*** Provided information Section Begins ***

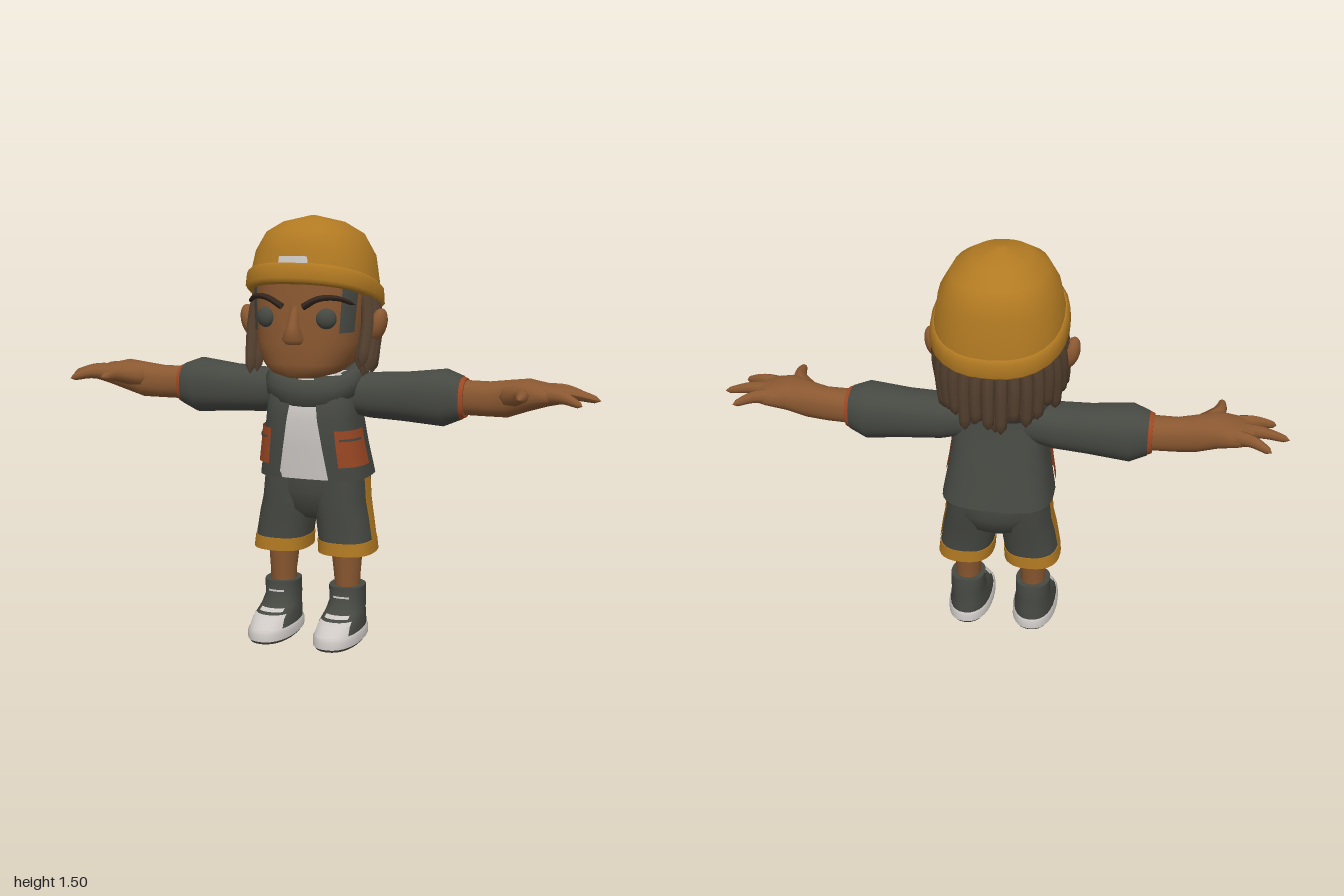
import * as THREE from 'three';

const mat = (name, color) => new THREE.MeshStandardMaterial({ name, color, side: THREE.DoubleSide });

// Superellipse loft. Ring: [y, cx, cz, rx, rz, shear, gap]; shear tilts the ring along z, gap opens the front.
function loft(rings, { p = 2.3, n = 28, a0 = 0, a1 = Math.PI * 2, cap = true } = {}) {
  const open = a1 - a0 < 6.28 || rings[0][6] !== undefined;
  const m = open ? n + 1 : n, pos = [], idx = [];
  const pw = v => Math.sign(v) * Math.abs(v) ** (2 / p);
  const ringPts = ([y, cx, cz, rx, rz, s = 0, gap = 0]) => {
    for (let j = 0; j < m; j++) {
      const a = a0 + gap + (a1 - a0 - 2 * gap) * j / n;
      const z = cz + rz * pw(Math.cos(a));
      pos.push(cx + rx * pw(Math.sin(a)), y + s * z, z);
    }
  };
  rings.forEach(ringPts);
  for (let i = 0; i < rings.length - 1; i++) for (let j = 0; j < n; j++) {
    const k = (j + 1) % m, A = i * m + j, B = i * m + k, C = B + m, D = A + m;
    idx.push(A, B, C, A, C, D);
  }
  if (cap && !open) [rings[0], rings[rings.length - 1]].forEach((r, top) => {
    const b = pos.length / 3;
    ringPts(r);
    pos.push(r[1], r[0] + (r[5] || 0) * r[2], r[2]);
    for (let j = 0; j < n; j++) {
      const A = b + j, B = b + (j + 1) % n;
      idx.push(b + m, top ? A : B, top ? B : A);
    }
  });
  const g = new THREE.BufferGeometry();
  g.setAttribute('position', new THREE.Float32BufferAttribute(pos, 3));
  g.setIndex(idx);
  g.computeVertexNormals();
  return g;
}

// Loft along x, for the arms. Ring: [x, cy, cz, ry, rz]
const armLoft = (rings, o) => loft(rings.map(([x, cy, cz, ry, rz]) => [x, -cy, cz, ry, rz]), o).rotateZ(-Math.PI / 2);

// Thin panel that follows a loft between two heights and two angles
function panel(rings, y0, y1, a0, a1, p, off = 0.006) {
  const at = y => {
    let i = 0;
    while (i < rings.length - 2 && rings[i + 1][0] < y) i++;
    const a = rings[i], b = rings[i + 1], t = (y - a[0]) / (b[0] - a[0]);
    const r = [0, 1, 2, 3, 4, 5].map(k => THREE.MathUtils.lerp(a[k] || 0, b[k] || 0, t));
    r[3] += off; r[4] += off;
    return r;
  };
  const ys = [y0, ...rings.map(r => r[0]).filter(y => y > y0 && y < y1), y1];
  return loft(ys.map(at), { p, n: 12, a0, a1 });
}

// Tapered tube with a rounded tip
function taper(points, r0, r1, seg = 10, sides = 8) {
  const curve = new THREE.CatmullRomCurve3(points.map(q => new THREE.Vector3(...q)));
  const g = new THREE.TubeGeometry(curve, seg, 1, sides), P = g.attributes.position;
  const v = new THREE.Vector3();
  for (let i = 0; i <= seg; i++) {
    const t = i / seg, c = curve.getPointAt(t);
    const end = t > 0.85 ? Math.sqrt(Math.max(0.0004, 1 - ((t - 0.85) / 0.15) ** 2)) : 1;
    for (let j = 0; j <= sides; j++) {
      const k = i * (sides + 1) + j;
      v.fromBufferAttribute(P, k).sub(c).multiplyScalar((r0 + (r1 - r0) * t) * end).add(c);
      P.setXYZ(k, v.x, v.y, v.z);
    }
  }
  g.computeVertexNormals();
  return g;
}

function mirrored(geo) {
  const g = geo.clone().scale(-1, 1, 1), ix = g.index.array;
  for (let i = 0; i < ix.length; i += 3) [ix[i], ix[i + 1]] = [ix[i + 1], ix[i]];
  return g;
}

export function createModel() {
  const model = new THREE.Group();
  const skin = mat('skin', 0x8a5831), mustard = mat('mustard', 0xb27a22), charcoal = mat('charcoal', 0x464842);
  const hair = mat('hair brown', 0x54402f), rust = mat('rust', 0x9c4824), white = mat('off white', 0xcdc8c4);
  const brow = mat('brow brown', 0x33251d);
  const add = (name, geo, m) => {
    const mesh = new THREE.Mesh(geo, m);
    mesh.name = name;
    model.add(mesh);
  };
  const pair = (name, geo, m) => { add(name + 'Left', geo, m); add(name + 'Right', mirrored(geo), m); };

  // Head and face
  const head = [[0.95, 0, 0.1, 0.06, 0.07], [0.965, 0, 0.08, 0.115, 0.125], [1.0, 0, 0.04, 0.16, 0.168],
    [1.07, 0, 0.03, 0.184, 0.185], [1.2, 0, 0.02, 0.194, 0.19], [1.3, 0, 0, 0.2, 0.2]];
  add('head', loft(head, { p: 2.5, n: 36 }), skin);
  add('neck', loft([[0.84, 0, -0.01, 0.08, 0.08], [1.0, 0, 0, 0.08, 0.08]]), skin);
  add('nose', loft([[1.072, 0, 0.205, 0.028, 0.03], [1.09, 0, 0.215, 0.038, 0.05], [1.13, 0, 0.213, 0.022, 0.034],
    [1.2, 0, 0.2, 0.014, 0.014]], { p: 2, n: 14 }), skin);
  const eye = new THREE.SphereGeometry(0.035, 20, 14).scale(1, 1, 0.65).rotateY(0.35).translate(0.11, 1.16, 0.192);
  pair('eye', eye, charcoal);
  pair('eyebrow', taper([[0.038, 1.2, 0.224], [0.09, 1.228, 0.22], [0.145, 1.23, 0.19], [0.195, 1.205, 0.135]], 0.012, 0.007), brow);
  pair('sideburn', panel(head, 1.11, 1.26, 0.81, 1.22, 2.5, 0.004), charcoal);
  pair('ear', new THREE.SphereGeometry(1, 14, 10).scale(0.03, 0.058, 0.038).rotateZ(-0.25).translate(0.24, 1.13, 0.025), skin);

  // Knitted hat: tilted band, faceted crown and a small front tag
  add('hatBand', loft([[1.213, 0, -0.004, 0.226, 0.238, 0.3], [1.225, 0, -0.004, 0.237, 0.247, 0.3],
    [1.27, 0, -0.008, 0.233, 0.244, 0.3], [1.282, 0, -0.01, 0.222, 0.232, 0.3]]), mustard);
  const crown = [[1.27, 0, -0.01, 0.222, 0.23, 0.3], [1.37, 0, -0.012, 0.203, 0.222, 0.1],
    [1.44, 0, -0.005, 0.162, 0.192, 0.05], [1.478, 0, 0.01, 0.1, 0.125, 0.02], [1.5, 0, 0.02, 0.01, 0.01, 0]];
  add('hatCrown', loft(crown), mustard);
  add('hatTag', panel(crown, 1.288, 1.33, -0.19, 0.19, 2.3, 0.005), white);

  // Hair: a back shell and two rows of thick locks hanging from the hat
  add('hairShell', loft([[1.0, 0, -0.05, 0.15, 0.13], [1.08, 0, -0.055, 0.19, 0.15], [1.24, 0, -0.05, 0.203, 0.17]]), hair);
  for (let row = 0; row < 2; row++) for (let i = -9; i <= 9 - row; i++) {
    const t = (i + row / 2) * 0.2, s = Math.sin(t), c = Math.cos(t), k = 1 - row * 0.1;
    const x = 0.2 * s * k, z = -0.01 - 0.21 * c * k, y = 1.24 + 0.3 * z;
    const fwd = 0.07 * s * s * Math.min(1, Math.abs(t) / 1.6);
    const yEnd = 0.945 + 0.025 * s * s + 0.022 * Math.sin(i * 2.3 + row);
    add('hairLock', taper([[x, y, z], [x * 1.09, (y + yEnd) / 2 + 0.03, z * 1.07 + fwd * 0.3], [x * 1.06, yEnd, z * 1.07 + fwd]],
      0.024, 0.02), hair);
  }

  // Shirt and open jacket
  const jacket = [[0.585, 0, -0.03, 0.2, 0.155, 0, 0.32], [0.7, 0, -0.012, 0.18, 0.147, 0, 0.26],
    [0.8, 0, 0, 0.166, 0.14, 0, 0.2], [0.88, 0, 0.005, 0.16, 0.12, 0, 0.15], [0.95, 0, -0.015, 0.12, 0.1, 0, 0.1]];
  add('jacketBody', loft(jacket, { p: 3, n: 36 }), charcoal);
  add('shirt', loft(jacket.map(([y, x, z, rx, rz]) => [y, x, z, rx - 0.012, rz - 0.012]), { p: 3 }), white);
  pair('pocket', panel(jacket, 0.635, 0.765, 0.55, 1.54, 3, 0.009), rust);
  pair('pocketSlit', panel(jacket, 0.728, 0.736, 0.65, 1.4, 3, 0.012), charcoal);
  add('collar', loft([[0.87, 0, -0.01, 0.13, 0.115, -0.35], [0.9, 0, -0.01, 0.175, 0.145, -0.35],
    [0.95, 0, -0.01, 0.18, 0.148, -0.35], [0.98, 0, -0.01, 0.16, 0.13, -0.35], [0.965, 0, -0.01, 0.125, 0.105, -0.35]],
    { cap: false }), charcoal);

  // Arms: sleeve, cuff, forearm with palm, fingers
  pair('sleeve', armLoft([[0.1, 0.885, -0.02, 0.07, 0.085], [0.2, 0.875, -0.035, 0.08, 0.08], [0.32, 0.875, -0.04, 0.086, 0.084],
    [0.465, 0.878, -0.045, 0.1, 0.095], [0.525, 0.88, -0.044, 0.076, 0.072]]), charcoal);
  pair('cuff', armLoft([[0.505, 0.88, -0.043, 0.076, 0.07], [0.515, 0.88, -0.043, 0.079, 0.073],
    [0.54, 0.88, -0.043, 0.068, 0.065]]), rust);
  pair('forearm', armLoft([[0.53, 0.882, -0.043, 0.06, 0.057], [0.62, 0.882, -0.04, 0.06, 0.052], [0.69, 0.888, -0.03, 0.064, 0.058],
    [0.76, 0.905, -0.025, 0.055, 0.077], [0.83, 0.908, -0.03, 0.036, 0.083], [0.875, 0.904, -0.03, 0.022, 0.068]]), skin);
  const fingers = [
    [[0.8, 0.91, -0.075], [0.87, 0.915, -0.1], [0.94, 0.895, -0.133]],
    [[0.81, 0.91, -0.03], [0.9, 0.915, -0.033], [1.0, 0.895, -0.037]],
    [[0.81, 0.91, 0.015], [0.88, 0.912, 0.04], [0.955, 0.89, 0.068]],
    [[0.7, 0.9, 0], [0.755, 0.915, 0.08], [0.765, 0.915, 0.17]]];
  fingers.forEach((f, i) => pair(i < 3 ? 'finger' : 'thumb', taper(f, i < 3 ? 0.032 : 0.04, 0.011), skin));

  // Shorts with hem and side stripe
  add('shortsSeat', loft([[0.43, 0, -0.02, 0.05, 0.07], [0.47, 0, -0.025, 0.13, 0.12], [0.54, 0, -0.035, 0.165, 0.148],
    [0.605, 0, -0.03, 0.172, 0.143]]), charcoal);
  const leg = [[0.312, 0.123, -0.01, 0.1, 0.113], [0.358, 0.119, -0.011, 0.098, 0.112], [0.44, 0.107, -0.015, 0.097, 0.117],
    [0.5, 0.097, -0.022, 0.094, 0.13], [0.605, 0.09, -0.03, 0.092, 0.138]];
  pair('shortsLeg', loft(leg.slice(1), { p: 2.5 }), charcoal);
  pair('shortsHem', loft(leg.slice(0, 2).map(([y, x, z, rx, rz]) => [y, x, z, rx + 0.003, rz + 0.003]), { p: 2.5 }), mustard);
  pair('shortsStripe', panel(leg, 0.35, 0.6, 1.4, 1.74, 2.5, 0.005), mustard);

  // Lower legs
  pair('shin', loft([[0.16, 0.123, 0, 0.045, 0.05], [0.22, 0.123, 0, 0.047, 0.053], [0.34, 0.12, -0.003, 0.058, 0.068]], { p: 2 }), skin);

  // Shoes: dark tread, pale sole, upper, toe cap and laces
  const sx = 0.124;
  pair('shoeTread', loft([[0, sx, 0.072, 0.075, 0.155], [0.01, sx, 0.072, 0.08, 0.16]]), charcoal);
  pair('shoeSole', loft([[0.01, sx, 0.072, 0.083, 0.163], [0.035, sx, 0.072, 0.083, 0.162], [0.046, sx, 0.071, 0.076, 0.155]]), white);
  const upper = [[0.04, sx, 0.07, 0.077, 0.153], [0.075, sx, 0.052, 0.073, 0.135], [0.1, sx, 0.02, 0.067, 0.093],
    [0.13, sx, -0.002, 0.063, 0.077], [0.187, sx, 0, 0.064, 0.07]];
  pair('shoeUpper', loft(upper), charcoal);
  [[0.045, 0.086, 0.85], [0.092, 0.1, 0.6], [0.15, 0.157, 0.4]].forEach(([y0, y1, a], i) =>
    pair(i ? 'shoeLace' : 'toeCap', panel(upper, y0, y1, -a, a, 2.3, 0.004), white));

  return model;
}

*** Provided information Section Ends ***

What is being asked =>
Each line from the one containing "2.5, 0.005), mustard);" to the last line above must be returned exactly, and no line outside that range.

Solution to the problem =>
  pair('shortsStripe', panel(leg, 0.35, 0.6, 1.4, 1.74, 2.5, 0.005), mustard);

  // Lower legs
  pair('shin', loft([[0.16, 0.123, 0, 0.045, 0.05], [0.22, 0.123, 0, 0.047, 0.053], [0.34, 0.12, -0.003, 0.058, 0.068]], { p: 2 }), skin);

  // Shoes: dark tread, pale sole, upper, toe cap and laces
  const sx = 0.124;
  pair('shoeTread', loft([[0, sx, 0.072, 0.075, 0.155], [0.01, sx, 0.072, 0.08, 0.16]]), charcoal);
  pair('shoeSole', loft([[0.01, sx, 0.072, 0.083, 0.163], [0.035, sx, 0.072, 0.083, 0.162], [0.046, sx, 0.071, 0.076, 0.155]]), white);
  const upper = [[0.04, sx, 0.07, 0.077, 0.153], [0.075, sx, 0.052, 0.073, 0.135], [0.1, sx, 0.02, 0.067, 0.093],
    [0.13, sx, -0.002, 0.063, 0.077], [0.187, sx, 0, 0.064, 0.07]];
  pair('shoeUpper', loft(upper), charcoal);
  [[0.045, 0.086, 0.85], [0.092, 0.1, 0.6], [0.15, 0.157, 0.4]].forEach(([y0, y1, a], i) =>
    pair(i ? 'shoeLace' : 'toeCap', panel(upper, y0, y1, -a, a, 2.3, 0.004), white));

  return model;
}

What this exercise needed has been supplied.